Accordingly, the Eleventh Circuit affirmed the district court’s decision that the federal contractor COVID-19 vaccine mandate exceeded the President’s authority but revised the injunction to bar only:
federal agencies from enforcing the mandate against the plaintiffs—the seven plaintiff States and their agencies and members of Associated Builders and Contractors—and to the extent that it bars the federal government from considering a bidder’s compliance with the mandate when deciding whether to grant a contract to a plaintiff or to a nonparty bidder.
The Eleventh Circuit vacated the remainder of the district court’s injunction, stating that “[a]s a result, the federal government is no longer enjoined from enforcing the mandate in new and existing procurement contracts be-tween the federal government and nonparties, or in the selection process following solicitations in which no plaintiff participates as a bidder.”
There is a good possibility that the Eleventh Circuit’s decision will be appealed to the U.S. Supreme Court by all parties to the case, given both that the Eleventh Circuit’s decision conflicts with the D.C. Circuit Court of Appeals interpretation of the President’s scope of authority under the Procurement Act and the fact that it rescinds the nationwide injunction.
In the meantime, subject to any requests that the Eleventh Circuit stay enforcement of its order pending an appeal to the U.S. Supreme Court, federal contractors should monitor the Safer Federal Workforce Task Force website for information on how the Task Force will address the Eleventh Circuit’s decision, including whether the federal government will seek to enforce the Task Force’s federal contractor vaccine mandate against federal contractors not covered by the injunction as revised by the Eleventh Circuit (i.e., any federal contractor who was not a plaintiff in Georgia v. Biden or a member of Associated Builders and Contractors). We have previously addressed some steps federal contractors may take in preparation for a potential need to comply with the Safer Federal Workforce Task Force guidance.
This is not the final word on the legality of the federal contractor vaccine mandate. The Eleventh Circuit’s decision might be appealed to the Supreme Court, which could affirm the legality of the mandate. Accordingly, federal contractors should continue to monitor this issue and any new legal developments, including the potential that they might still have to comply with the mandate.
Eleventh Circuit Judges Grant, Anderson, and Edmondson issued the court’s decision. Judge Grant wrote the opinion, with Judge Edmondson concurring in the result. Judge Anderson concurred with the part of the decision that narrowed the scope of the injunction, but dissented from Judges Grant and Edmondson’s determination that President Biden did not have the authority to issue the federal contractor vaccine mandate.

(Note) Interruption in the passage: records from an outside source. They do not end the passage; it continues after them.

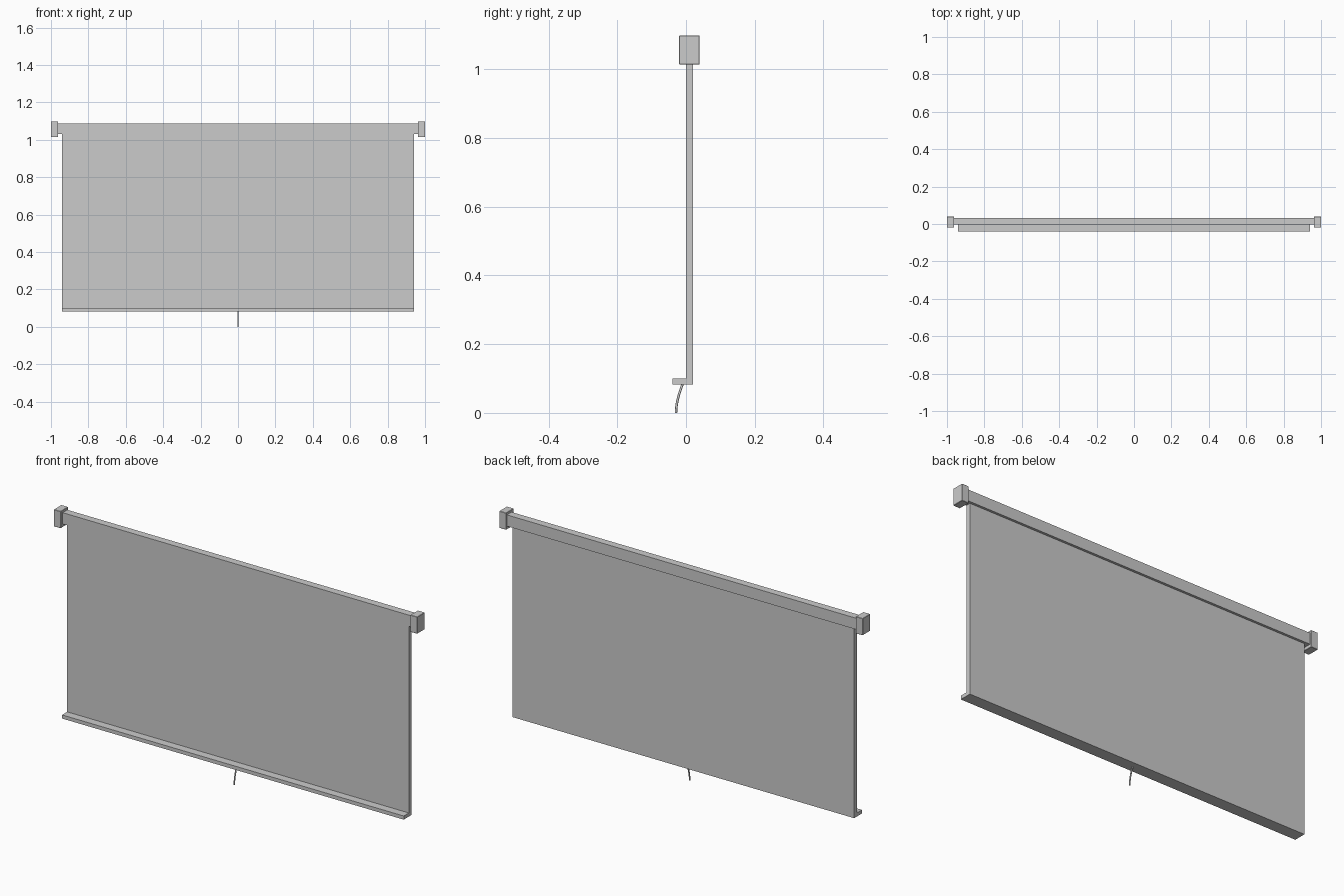
import bpy
from mathutils import Vector

if "Cube" in bpy.data.objects:
    bpy.data.objects.remove(bpy.data.objects["Cube"])


def box(name, lo, hi):
    lo, hi = Vector(lo), Vector(hi)
    bpy.ops.mesh.primitive_cube_add(size=1, location=(lo + hi) / 2)
    ob = bpy.context.object
    ob.name = name
    ob.scale = hi - lo
    bpy.ops.object.transform_apply(location=False, rotation=False, scale=True)
    return ob


# Roller housing along the top
box("housing", (-0.965, -0.004, 1.03), (0.965, 0.033, 1.086))

# End caps
for side, name in ((-1, "left_end_cap"), (1, "right_end_cap")):
    x0, x1 = sorted((side * 0.962, side * 1.0))
    cap = box(name, (x0, -0.02, 1.014), (x1, 0.04, 1.098))
    bevel = cap.modifiers.new("edge", 'BEVEL')
    bevel.width = 0.0015
    bevel.segments = 1

# Screen and bottom bar share one L-shaped profile (y, z) extruded along x
profile = [(0.0, 1.035), (0.0, 0.10), (-0.04, 0.10), (-0.04, 0.082),
           (0.021, 0.082), (0.021, 1.035)]
n = len(profile)
verts = [(x, y, z) for x in (-0.94, 0.94) for y, z in profile]
faces = [tuple(range(n))[::-1], tuple(range(n, 2 * n))]
faces += [(i, (i + 1) % n, (i + 1) % n + n, i + n) for i in range(n)]
mesh = bpy.data.meshes.new("screen_and_bottom_bar")
mesh.from_pydata(verts, [], faces)
screen = bpy.data.objects.new("screen_and_bottom_bar", mesh)
bpy.context.collection.objects.link(screen)
bpy.context.view_layer.objects.active = screen
bpy.ops.object.select_all(action='DESELECT')
screen.select_set(True)
bpy.ops.object.mode_set(mode='EDIT')
bpy.ops.mesh.select_all(action='SELECT')
bpy.ops.mesh.normals_make_consistent(inside=False)
bpy.ops.object.mode_set(mode='OBJECT')

# Curved pull cord
curve = bpy.data.curves.new("pull_cord", 'CURVE')
curve.dimensions = '3D'
curve.bevel_depth = 0.0035
curve.bevel_resolution = 2
curve.resolution_u = 10
curve.use_fill_caps = True
spline = curve.splines.new('BEZIER')
spline.bezier_points.add(1)
top, end = spline.bezier_points
top.co, top.handle_left, top.handle_right = (0, -0.009, 0.086), (0, 0.0, 0.11), (0, -0.02, 0.058)
end.co, end.handle_left, end.handle_right = (0, -0.029, 0.0), (0, -0.029, 0.028), (0, -0.029, -0.03)
bpy.context.collection.objects.link(bpy.data.objects.new("pull_cord", curve))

We will continue to monitor developments in the court-ordered injunctions and guidance from the Safer Federal Workforce Task Force. If you have any questions, please contact a Schwabe attorney.
This article summarizes aspects of the law and does not constitute legal advice. For legal advice for your situation, you should contact an attorney.